- _WHAT YOU SHOULD DO_: Report every line of the records below that contains the word "count".

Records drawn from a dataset
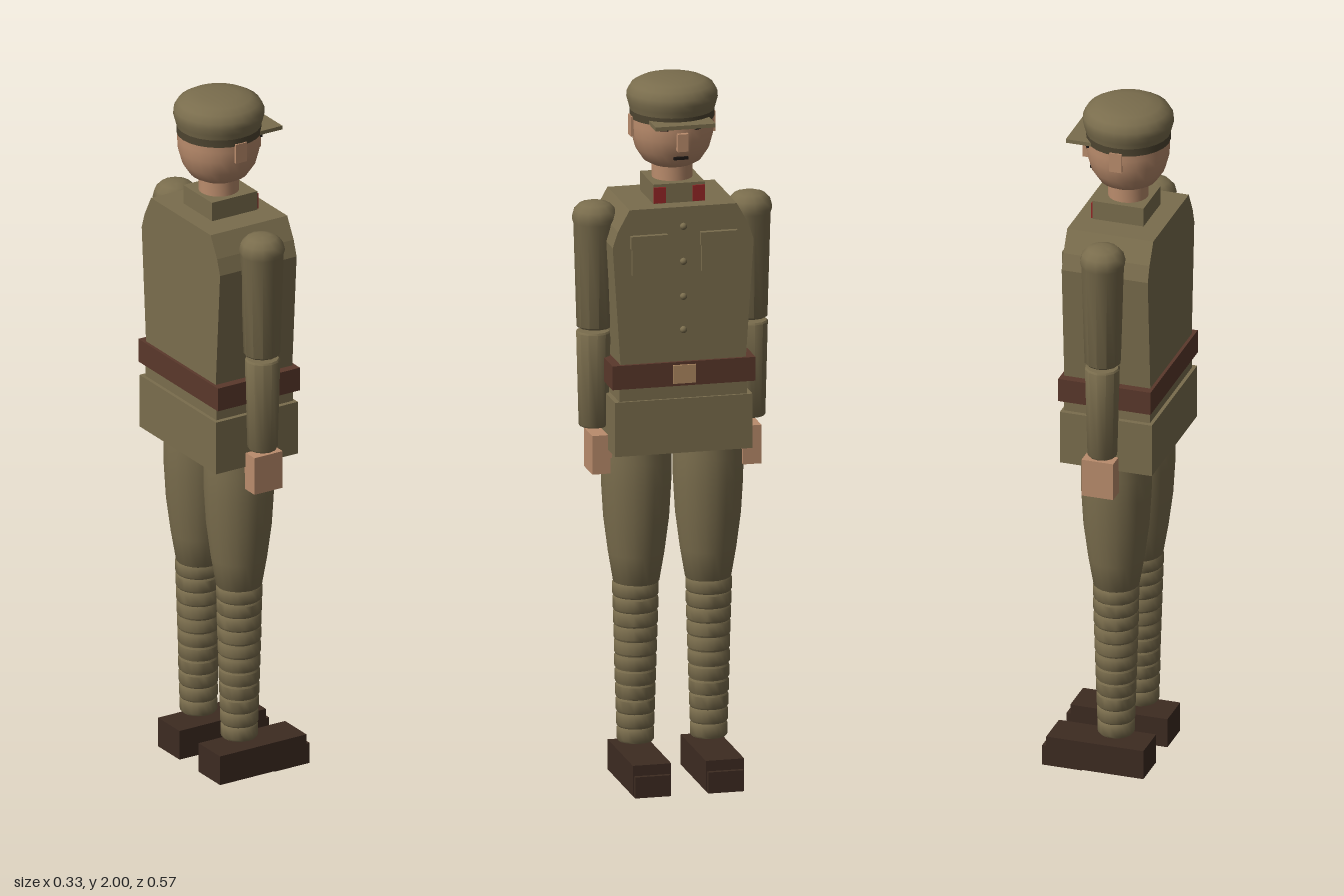
import * as THREE from 'three';
import { toCreasedNormals } from 'three/addons/utils/BufferGeometryUtils.js';

const CX = -0.033; // body axis; the figure looks along +x

export function createModel() {
  const model = new THREE.Group();
  model.name = 'soldier';
  const paint = (name, color) => {
    const m = new THREE.MeshStandardMaterial({ color });
    m.name = name;
    return m;
  };
  const cloth = paint('olive cloth', 0x7a6d4d);
  const band = paint('dark olive', 0x4d4430);
  const skin = paint('skin', 0xba8c6c);
  const leather = paint('brown leather', 0x5a382b);
  const boot = paint('dark boot leather', 0x3d2b21);
  const red = paint('collar red', 0x962626);
  const brass = paint('dull brass', 0xb08a62);
  const dark = paint('near black', 0x1d1714);

  const add = (name, geometry, material, x = 0, y = 0, z = 0) => {
    const mesh = new THREE.Mesh(geometry, material);
    mesh.name = name;
    mesh.position.set(x, y, z);
    model.add(mesh);
    return mesh;
  };
  // Box given by its limits along each axis
  const box = (name, mat, x0, x1, y0, y1, z0, z1) =>
    add(name, new THREE.BoxGeometry(x1 - x0, y1 - y0, Math.abs(z1 - z0)), mat,
      (x0 + x1) / 2, (y0 + y1) / 2, (z0 + z1) / 2);
  // Turned part from [radius, height] pairs, bottom to top
  const turned = (name, mat, profile, z = 0, sides = 24, crease = 0.65) => {
    const points = profile.map(([r, y]) => new THREE.Vector2(r, y));
    return add(name, toCreasedNormals(new THREE.LatheGeometry(points, sides), crease), mat, CX, 0, z);
  };

  // Jacket body with sloping shoulders, extruded from back to front
  const outline = new THREE.Shape();
  [[-0.182, 1.1], [0.182, 1.1], [0.178, 1.22], [0.2, 1.555], [0.185, 1.6], [0.152, 1.66],
    [-0.152, 1.66], [-0.185, 1.6], [-0.2, 1.555], [-0.178, 1.22]]
    .forEach(([z, y], i) => (i ? outline.lineTo(z, y) : outline.moveTo(z, y)));
  const torso = new THREE.ExtrudeGeometry(outline, { depth: 0.25, bevelEnabled: false });
  torso.rotateY(Math.PI / 2);
  add('jacket', torso, cloth, -0.157);
  box('jacketSkirt', cloth, -0.167, 0.1, 0.96, 1.115, -0.195, 0.195);
  box('belt', leather, -0.166, 0.102, 1.152, 1.22, -0.203, 0.203);
  box('buckle', brass, 0.09, 0.108, 1.16, 1.212, -0.032, 0.032);
  for (const y of [1.605, 1.505, 1.405, 1.31])
    add('button', new THREE.SphereGeometry(0.01, 10, 8), cloth, 0.096, y, 0);

  // Neck and collar
  turned('neck', skin, [[0.056, 1.68], [0.056, 1.78]]);
  box('collar', cloth, -0.102, 0.046, 1.65, 1.715, -0.073, 0.073);

  // Head and face
  turned('head', skin, [[0, 1.743], [0.045, 1.748], [0.08, 1.767], [0.102, 1.8],
    [0.113, 1.84], [0.115, 1.87], [0.114, 1.91]], 0, 24, 1);
  box('nose', skin, 0.06, 0.095, 1.817, 1.867, -0.015, 0.015);
  box('moustache', dark, 0.05, 0.072, 1.788, 1.796, -0.02, 0.02);

  // Peaked cap
  turned('capBand', band, [[0, 1.888], [0.117, 1.888], [0.117, 1.916]]);
  turned('capCrown', cloth, [[0.116, 1.906], [0.121, 1.925], [0.126, 1.943], [0.125, 1.96],
    [0.113, 1.98], [0.09, 1.993], [0.055, 1.999], [0, 2]], 0, 24, 1);
  box('capVisor', cloth, 0.02, 0.12, 1.888, 1.899, -0.085, 0.085);

  // Puttee wraps: a stack of slightly bulging rings
  const wraps = [];
  const count = 11;
  for (let i = 0; i < count; i++) {
    const y = 0.112 + i * 0.0415;
    const r = 0.05 + 0.0125 * (i / (count - 1));
    wraps.push([r - 0.002, y], [r + 0.002, y + 0.006], [r + 0.002, y + 0.036], [r - 0.002, y + 0.0415]);
  }

  for (const s of [1, -1]) {
    const side = s > 0 ? 'right' : 'left';
    const part = (name) => side + name;

    // Face, collar and pocket details
    const eye = add(part('Eye'), new THREE.BoxGeometry(0.012, 0.009, 0.036), dark, 0.067, 1.878, s * 0.053);
    eye.rotation.y = -s * 0.48;
    box(part('Ear'), skin, -0.053, -0.018, 1.838, 1.895, s * 0.1, s * 0.12);
    box(part('CollarTab'), red, 0.04, 0.051, 1.662, 1.707, s * 0.038, s * 0.072);
    box(part('Pocket'), cloth, 0.09, 0.103, 1.475, 1.58, s * 0.051, s * 0.147);
    box(part('PocketFlap'), cloth, 0.09, 0.108, 1.55, 1.587, s * 0.047, s * 0.151);

    // Arm
    turned(part('UpperArm'), cloth, [[0, 1.3], [0.046, 1.3], [0.051, 1.305], [0.06, 1.6],
      [0.064, 1.612], [0.058, 1.635], [0.042, 1.651], [0.022, 1.657], [0, 1.658]], s * 0.22, 12, 0.8);
    turned(part('Forearm'), cloth, [[0, 1.018], [0.038, 1.018], [0.042, 1.024],
      [0.049, 1.285], [0.045, 1.29], [0, 1.29]], s * 0.223, 12, 0.8);
    box(part('Hand'), skin, -0.07, 0.022, 0.892, 1.002, s * 0.188, s * 0.24);
    box(part('Thumb'), skin, -0.015, 0.018, 0.935, 0.998, s * 0.174, s * 0.196);

    // Leg
    turned(part('Thigh'), cloth, [[0, 0.563], [0.06, 0.563], [0.064, 0.568], [0.078, 0.65],
      [0.091, 0.75], [0.097, 0.85], [0.098, 0.92], [0.094, 0.97]], s * 0.102, 20, 0.8);
    turned(part('Puttee'), cloth, [[0, 0.112], ...wraps], s * 0.104, 20, 0.8);
    box(part('Shoe'), boot, -0.13, 0.152, 0.004, 0.09, s * 0.049, s * 0.158);
    box(part('ShoeToe'), boot, 0.05, 0.165, 0, 0.06, s * 0.053, s * 0.154);
  }
  return model;
}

- _ANSWER SPACE_:
  const count = 11;
  for (let i = 0; i < count; i++) {
    const r = 0.05 + 0.0125 * (i / (count - 1));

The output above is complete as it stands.